Moulin Rouge (15)

Review by Ethan Shaw

DVD FEATURES: HBO Making of featurette; features on music, design, script and choreography, including a wealth of interview, rehearsal and archive materials; commentary from director Baz Luhrmann, cinematographer Don McAlpine and production designer Catherine Martin, writer's commentary with Craig Pearce, and Behind The Red Curtain Feature

IT'S ruffles, can-can girls and leg-garters at the ready as Australian wunderkind Baz Luhrmann blazes back on the big screen with a heady tale of love, lust and boozy bordellos. Shifting from William Shakespeare's Romeo & Juliet to an 1899 Paris knocking-shop in one foul swoop may seem ambitious, but Luhrmann not only dispels the notion he's a one-hit-wonder, but also proves that finding the perfect foil to fittingly express one's talent takes time, effort and the ability to learn from mistakes and improve on successes.

Being a bit of a Bard purist, I for one was not wholly appreciative of his efforts in channelling such a great work through the lips of Leonardo Di Caprio by way of trashy mise-en-scene and zippy MTV-style direction.
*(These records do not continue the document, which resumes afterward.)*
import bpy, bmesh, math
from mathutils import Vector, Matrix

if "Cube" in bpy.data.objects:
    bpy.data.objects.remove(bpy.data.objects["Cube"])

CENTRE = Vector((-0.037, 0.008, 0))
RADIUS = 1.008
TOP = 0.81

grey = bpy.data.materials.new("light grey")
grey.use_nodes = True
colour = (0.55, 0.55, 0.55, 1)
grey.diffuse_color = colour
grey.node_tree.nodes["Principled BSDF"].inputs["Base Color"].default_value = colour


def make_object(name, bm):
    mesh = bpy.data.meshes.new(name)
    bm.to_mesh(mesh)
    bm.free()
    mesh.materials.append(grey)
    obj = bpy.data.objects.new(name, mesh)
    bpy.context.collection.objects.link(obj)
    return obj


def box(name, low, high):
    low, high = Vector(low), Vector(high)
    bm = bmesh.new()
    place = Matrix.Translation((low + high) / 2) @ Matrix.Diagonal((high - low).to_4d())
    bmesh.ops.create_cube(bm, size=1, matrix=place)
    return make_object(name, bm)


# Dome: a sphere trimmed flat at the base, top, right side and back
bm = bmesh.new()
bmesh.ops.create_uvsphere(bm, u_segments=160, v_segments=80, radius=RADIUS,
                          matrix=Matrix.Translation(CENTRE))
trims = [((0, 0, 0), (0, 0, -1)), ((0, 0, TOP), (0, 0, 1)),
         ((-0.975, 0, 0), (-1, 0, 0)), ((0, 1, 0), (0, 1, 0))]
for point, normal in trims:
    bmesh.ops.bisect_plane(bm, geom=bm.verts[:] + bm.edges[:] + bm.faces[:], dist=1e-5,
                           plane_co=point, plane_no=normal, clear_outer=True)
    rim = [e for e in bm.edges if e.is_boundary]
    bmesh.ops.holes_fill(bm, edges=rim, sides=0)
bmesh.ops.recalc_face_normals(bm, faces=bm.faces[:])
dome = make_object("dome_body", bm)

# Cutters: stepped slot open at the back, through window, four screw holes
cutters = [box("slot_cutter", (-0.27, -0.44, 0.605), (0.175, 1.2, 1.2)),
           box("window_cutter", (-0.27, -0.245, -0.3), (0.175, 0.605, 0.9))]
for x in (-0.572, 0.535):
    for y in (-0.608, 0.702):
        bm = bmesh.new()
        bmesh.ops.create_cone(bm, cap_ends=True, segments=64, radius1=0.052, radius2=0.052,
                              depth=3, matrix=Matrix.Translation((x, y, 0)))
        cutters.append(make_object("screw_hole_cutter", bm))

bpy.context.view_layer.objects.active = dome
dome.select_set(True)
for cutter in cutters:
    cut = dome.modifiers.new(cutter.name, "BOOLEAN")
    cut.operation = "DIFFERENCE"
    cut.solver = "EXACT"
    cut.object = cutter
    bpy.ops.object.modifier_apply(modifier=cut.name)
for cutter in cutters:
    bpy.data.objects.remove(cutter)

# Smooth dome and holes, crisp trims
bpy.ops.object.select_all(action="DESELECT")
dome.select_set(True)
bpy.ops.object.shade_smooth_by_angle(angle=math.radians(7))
True, it was innovative and his talent unquestionable; but still there was a feeling among many that such a fresh and impudent style may be better employed elsewhere. And how right that has been proved.

Freed from the shackles of such a restrictive work as Romeo & Juliet, Luhrmann allows himself to run unbridled and creates a fantastical world populated by spectacular dancing girls and drunken hedonism in which to weave his tale of intrigue, love, deceit and betrayal.
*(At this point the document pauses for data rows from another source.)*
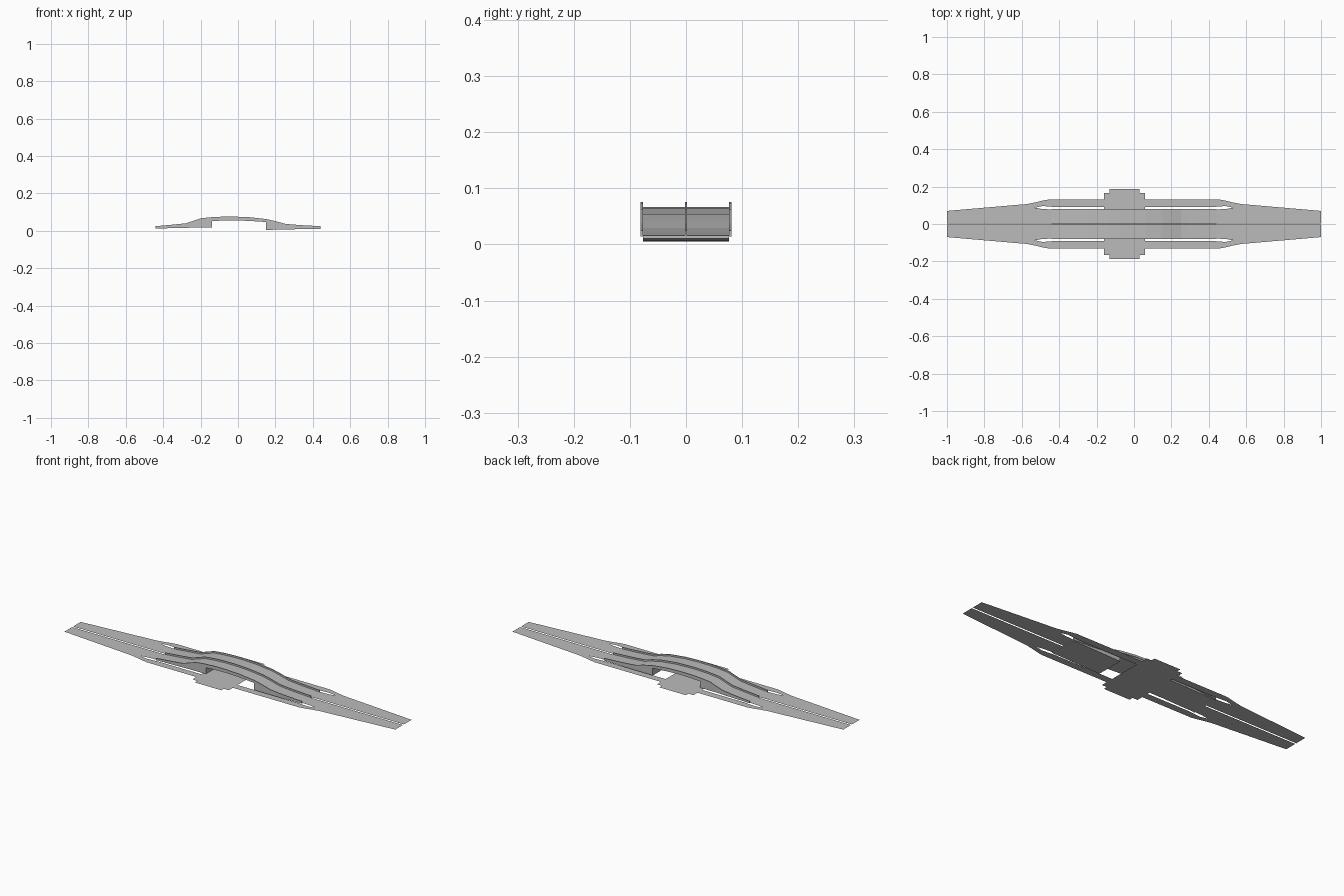
import bpy
import bmesh

cube = bpy.data.objects.get("Cube")
if cube:
    bpy.data.objects.remove(cube, do_unlink=True)

concrete = bpy.data.materials.new("concrete grey")
concrete.use_nodes = True
colour = (0.5, 0.5, 0.5, 1)
concrete.diffuse_color = colour
concrete.node_tree.nodes["Principled BSDF"].inputs["Base Color"].default_value = colour

ROAD = 0.016   # level of the flat roads
HALF = 0.44    # half length of the overpass
RAIL = 0.009   # rail height above the deck


def finish(bm, name):
    bmesh.ops.remove_doubles(bm, verts=bm.verts, dist=1e-5)
    mesh = bpy.data.meshes.new(name)
    bm.to_mesh(mesh)
    bm.free()
    mesh.materials.append(concrete)
    obj = bpy.data.objects.new(name, mesh)
    bpy.context.collection.objects.link(obj)
    return obj


def sheet(name, stations, flip=False):
    """Flat strip facing up, from (x, inner y, outer y) stations."""
    bm = bmesh.new()
    sx = -1 if flip else 1
    for sy in (1, -1):
        for (x0, a0, b0), (x1, a1, b1) in zip(stations, stations[1:]):
            pts = [(x0, a0), (x1, a1), (x1, b1), (x0, b0)]
            face = bm.faces.new([bm.verts.new((sx * x, sy * y, ROAD)) for x, y in pts])
            face.normal_update()
            if face.normal.z < 0:
                face.normal_flip()
    return finish(bm, name)


def loft(name, stations, y0, y1):
    """Solid through (x, bottom, top) stations between two y values."""
    bm = bmesh.new()
    rings = [[bm.verts.new((x, y, z)) for y, z in ((y0, lo), (y1, lo), (y1, hi), (y0, hi))]
             for x, lo, hi in stations]
    for a, b in zip(rings, rings[1:]):
        for i in range(4):
            j = (i + 1) % 4
            bm.faces.new((a[i], a[j], b[j], b[i]))
    bm.faces.new(rings[0])
    bm.faces.new(rings[-1])
    bmesh.ops.recalc_face_normals(bm, faces=bm.faces)
    return finish(bm, name)


# Flat approach roads, split by a narrow median gap, and the slip roads
for flip, side, plate_edge in ((False, "left", 0.06), (True, "right", 0.16)):
    sheet(side + "_approach_road",
          [(1, 0.004, 0.07), (0.57, 0.004, 0.107), (0.53, 0.004, 0.115)], flip)
    sheet(side + "_ramp_foot",
          [(0.53, 0.004, 0.087), (0.49, 0.004, 0.08), (HALF, 0.004, 0.078)], flip)
    sheet(side + "_slip_road",
          [(0.53, 0.087, 0.115), (0.49, 0.096, 0.125), (0.46, 0.094, 0.13),
           (0.42, 0.09, 0.13), (plate_edge, 0.09, 0.13)], flip)

# Stepped crossing road passing under the span
sheet("crossing_road", [(-0.16, 0, 0.165), (-0.13, 0, 0.165)])
sheet("crossing_road_middle", [(-0.13, 0, 0.187), (0.03, 0, 0.187)])
sheet("crossing_road_edge", [(0.03, 0, 0.165), (0.06, 0, 0.165)])

# Overpass body: x, underside, deck
body = [(-HALF, 0.013, 0.016), (-0.36, 0.014, 0.023), (-0.28, 0.016, 0.031),
        (-0.24, 0.017, 0.044), (-0.20, 0.017, 0.058), (-0.14, 0.018, 0.064),
        (-0.14, 0.052, 0.064), (-0.08, 0.055, 0.067), (-0.02, 0.056, 0.067),
        (0.06, 0.053, 0.064), (0.15, 0.047, 0.054), (0.15, 0.005, 0.054),
        (0.20, 0.006, 0.043), (0.25, 0.007, 0.029), (0.29, 0.008, 0.025),
        (0.36, 0.010, 0.020), (HALF, 0.011, 0.016)]
loft("overpass_deck", body, -0.077, 0.077)

# Rails along both sides and the middle
rails = [(x, deck - 0.002, deck + RAIL) for x, low, deck in body]
for name, y in (("front_rail", -0.0785), ("middle_rail", 0), ("back_rail", 0.0785)):
    loft(name, rails, y - 0.0022, y + 0.0022)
Set at the turn of the century, the action revolves around the Moulin Rouge, a positively vibrating melting pot of a dancing hall run by Jim Broadbent's manipulative Zidler, where all and sundry gather to let loose. Into the netherworld tumbles Ewan McGregor's penniless writer Christian who falls in with a bunch of struggling actors and is inspired (by The Sound of Music of all things) to write a musical.

After conning sumptuous courtesan Satine (Nicole Kidman in vivacious form as the jewel in the Rouge's crown) into believing McGregor to be a wealthy Duke, the gang set about producing `Spectacular, Spectacular' - the hit to end all hits which will blow the roof off once and for all. Complications set in as Christian's cover is blown and Satine falls for him inspite of the considerable attentions being paid her by the real Duke (Richard Roxburgh as the villain of the piece), who's also financing the show.

Sounds complicated I know, but one of it's masterstrokes is convincing that there's very little going on, so the music - and, more importantly, Luhrmann's considerable creative idiosyncrasies - can run riot.

Where previously he was tied to a well-known script, here it's like a live comic improvisation workshop in full flow. Famous song lines and historic quotes trip off the tongue so naturally that their ironic impact is often lost in the thumping rhythm of the picture and the fabulously choreographed and speedily edited song and dance numbers. The pace really never lets up and the style works so much better than in his previous effort it's untrue. The always watchable McGregor is again on pretty charming form and a smouldering Kidman radiates sexuality in a plethora of increasingly revealing outfits.

An unlikely couple it may seem, but their blossoming love is far more believable in the flesh than it may at first appear on paper. Great performances aside, it's perhaps testament to Luhrmann that nobody (even the excellent gurning Broadbent - who's Like a Virgin rendition is surely the comic highlight - and John Leguizamo as diminutive troublemaker Toulous Lautrec) steals the show.

Instead it's a masterclass in creativity: mind-spinning camera tricks whirl through montages of dancing and debauchery as the musical set-pieces prove more imaginative at every turn. Less in terms of expounding story development makes way for most definitely more in visual power, with a result which prickles the neck, warms the heart and will bring a smile to even the coldest, harshest critic. A visceral treat, it's certainly not Shakespeare - but for once that proves a real plus.